I won’t disrespect the experience and needs of others, but just for me I was completely bored senseless.  The service took about 40 minutes, which is rather long from what I understand from others who have attended cremations have stated.  I can certainly say that I felt every one of those 40 minutes, and I must have checked my watch about 4 times during the service.

Family, That Was Weird

If the whole funeral wasn’t weird enough, meeting people outside the service was even weirder.  I am not exactly close with my family, so seeing people I haven’t seen for over 20 years and then having to make awkward small talk was even weirder.

I felt like at the end of every conversation I was supposed to finish off by saying something like “well, it’s been so lovely seeing you again.  See you in another 20 years, or another funeral, whichever comes first eh?”

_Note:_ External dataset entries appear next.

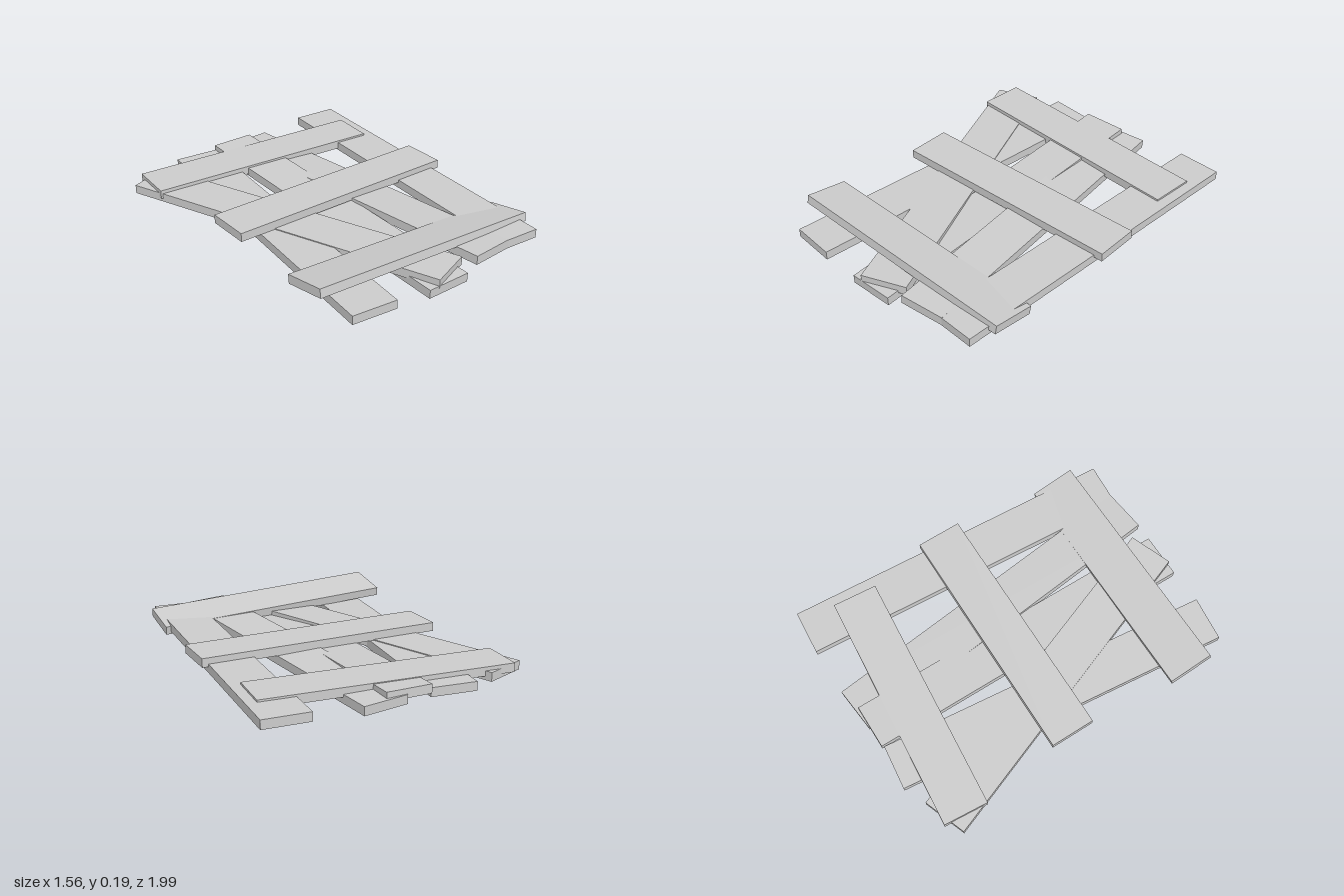
import * as THREE from 'three';

const WIDTH = 0.258, THICK = 0.05;

// One board running between the centres of its two ends, rolled about its length.
function plank(name, from, to, roll, material) {
  const a = new THREE.Vector3(...from), b = new THREE.Vector3(...to);
  const mesh = new THREE.Mesh(new THREE.BoxGeometry(WIDTH, THICK, a.distanceTo(b)), material);
  mesh.name = name;
  mesh.position.copy(a).add(b).multiplyScalar(0.5);
  mesh.lookAt(b);
  mesh.rotateZ(roll);
  return mesh;
}

export function createModel() {
  const group = new THREE.Group();
  group.name = 'plankBarricade';
  const material = new THREE.MeshStandardMaterial({ color: 0xcccccc, flatShading: true });

  const boards = [
    // long boards, back to front
    ['diagonalBoard', [-0.66, 0.065, -0.873], [0.03, 0.065, 0.947], 0],
    ['rightBoard', [-0.282, 0.06, -0.965], [-0.495, 0.06, 0.975], 0],
    ['middleBoard', [-0.023, 0.085, -0.963], [-0.023, 0.027, 0.99], 0],
    ['innerLeftBoard', [0.117, 0.052, -0.982], [0.318, 0.08, 0.958], -0.03],
    ['outerLeftBoard', [0.648, 0.075, -0.992], [0.517, 0.075, 0.95], 0],
    // cross boards, right to left
    ['backCrossBoard', [-0.71, 0.086, -0.768], [0.695, 0.086, -0.652], 0],
    ['middleCrossBoard', [-0.652, 0.11, -0.052], [0.757, 0.11, -0.052], 0],
    ['frontCrossBoard', [-0.705, 0.148, 0.695], [0.7, 0.08, 0.705], -0.174],
  ];
  for (const [name, from, to, roll] of boards) group.add(plank(name, from, to, roll, material));
  return group;
}
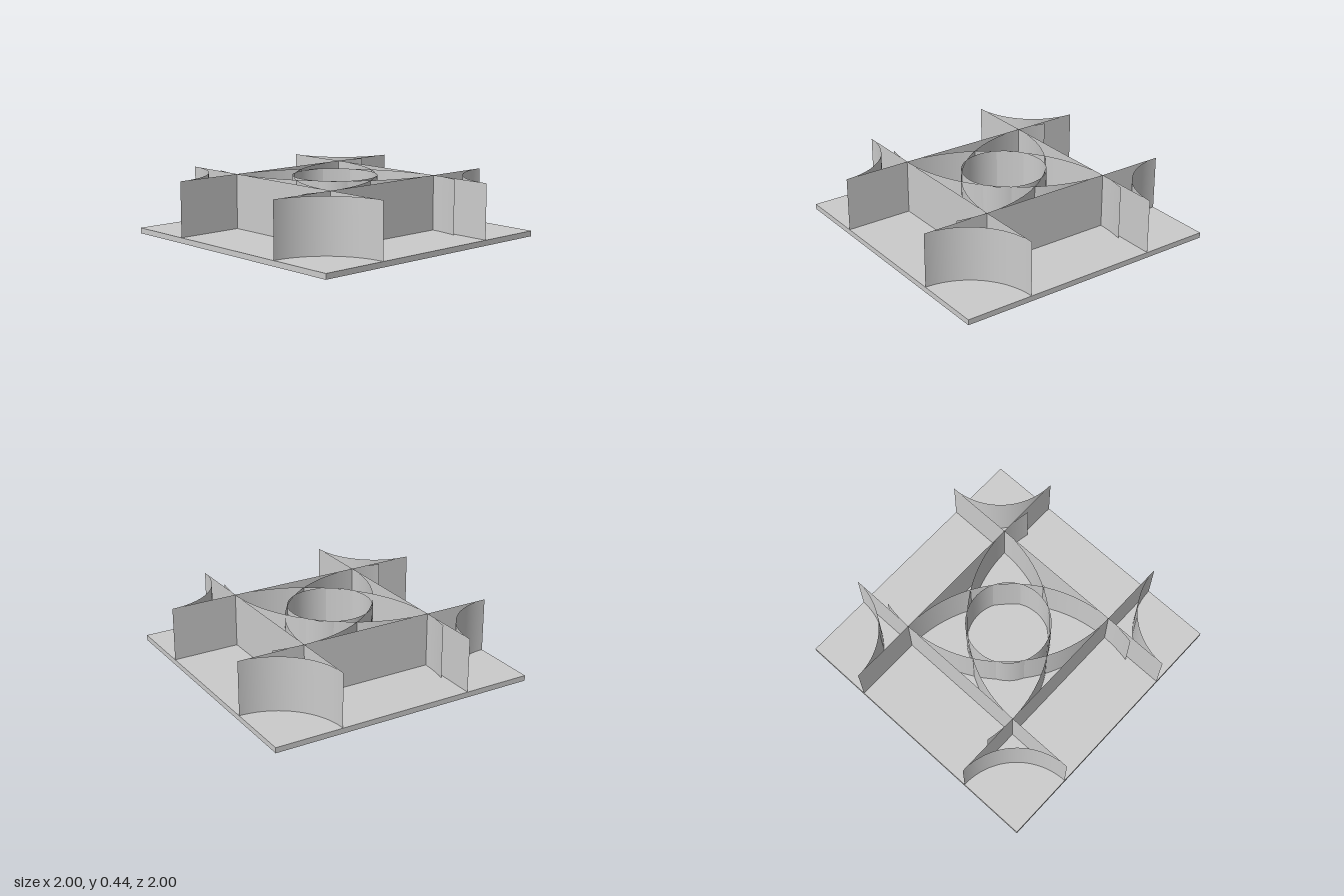
import * as THREE from 'three';

const BASE = 0.04, WALL = 0.4;

export function createModel() {
  const model = new THREE.Group();
  model.name = 'partitionedTray';
  const solid = new THREE.MeshStandardMaterial({ color: 0xcccccc });
  const thin = new THREE.MeshStandardMaterial({ color: 0xcccccc, side: THREE.DoubleSide });

  const add = (parent, name, geometry, material, x, y, z) => {
    const mesh = new THREE.Mesh(geometry, material);
    mesh.name = name;
    mesh.position.set(x, y, z);
    parent.add(mesh);
  };
  // Thin upright wall following a circular arc
  const arc = (radius, start, length) =>
    new THREE.CylinderGeometry(radius, radius, WALL, 40, 1, true, start, length);

  // Square floor plate
  add(model, 'floorPlate', new THREE.BoxGeometry(2, BASE, 2), solid, 0, BASE / 2, 0);

  const y = BASE + WALL / 2;

  // Round wall in the middle
  add(model, 'centreRing', arc(0.305, 0, Math.PI * 2), thin, 0, y, 0);

  // Each quarter turn repeats a straight wall, a corner arc and a sweeping inner arc
  const wallGeometry = new THREE.PlaneGeometry(2, WALL);
  const cornerGeometry = arc(0.5, Math.PI * 1.5 - 1.55, 1.55);
  const sweepGeometry = arc(1, Math.PI - 1.8, 1.8);
  for (let i = 0; i < 4; i++) {
    const quarter = new THREE.Group();
    quarter.name = 'quarterWalls' + (i + 1);
    add(quarter, 'straightWall', wallGeometry, thin, 0, y, 0.5);
    add(quarter, 'cornerArc', cornerGeometry, thin, 1, y, 1);
    add(quarter, 'innerArc', sweepGeometry, thin, -0.5, y, 0.5);
    quarter.rotation.y = i * Math.PI / 2;
    model.add(quarter);
  }
  return model;
}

I saw my two nieces who are now in their early twenties, the last time I saw them they were about 6 years old.  Nice one girls, you really know how to make a man feel old!

I am not the type of person who dwells on time lost, but an awful lot can happen in 20 years.  Makes you think.

Waving Goodbye To The Wake

I didn’t go to the wake as I was suffering from a virus, so really I shouldn’t of even gone to the funeral, but I had a feeling that my family would never of forgave me, but I didn’t go for them, I went for my mum.

My mum had great concerns that she didn’t know how she was going to get through the day, but she did really well, and think she probably even surprised herself.  I can’t imagine what it would be like to lose someone you have been close with for almost 50 years.

Thanks, But It’s Not For Me

If my dads funeral has taught me but one thing, it’s that it’s not for me.

I am NEVER going to die!

All kidding aside, personally I think they are a pointless and futile experience, at least the way they are carried out currently.  I know I have only seen one, and my partner assures me that they are not all like this.

That maybe so, but it’s still not for me.

I have heard some people say that at their funeral they will have strippers and loud music and I can see their point, at least it wont be dull.  Maybe that is the point, it has to be dull to force you into a state of reflection.

Personally, I can still have a reflective frame of mind without being bored silly.

When I eventually leave this earth plane I don’t think I want a service or flowers, or anything like that.  I would love for my body to wrapped in a shroud and placed in a viking long ship, set a blaze and sent out to sea.

Although I am pretty sure that isn’t legal in my country, so I guess my partner will have to shell out for a litre of petrol and some matches and go full on backyard bbq.

A Lighter Note

The joys of getting older, adult diapers, losing your teeth, hair, eyesight and memory and if that isn’t bad enough some of us less mature souls lose our sense of humour.

If I can’t be cremated when I die, do me a favour and bury me face down in a shallow grave so at least someone can use my arse as a place to park their bike!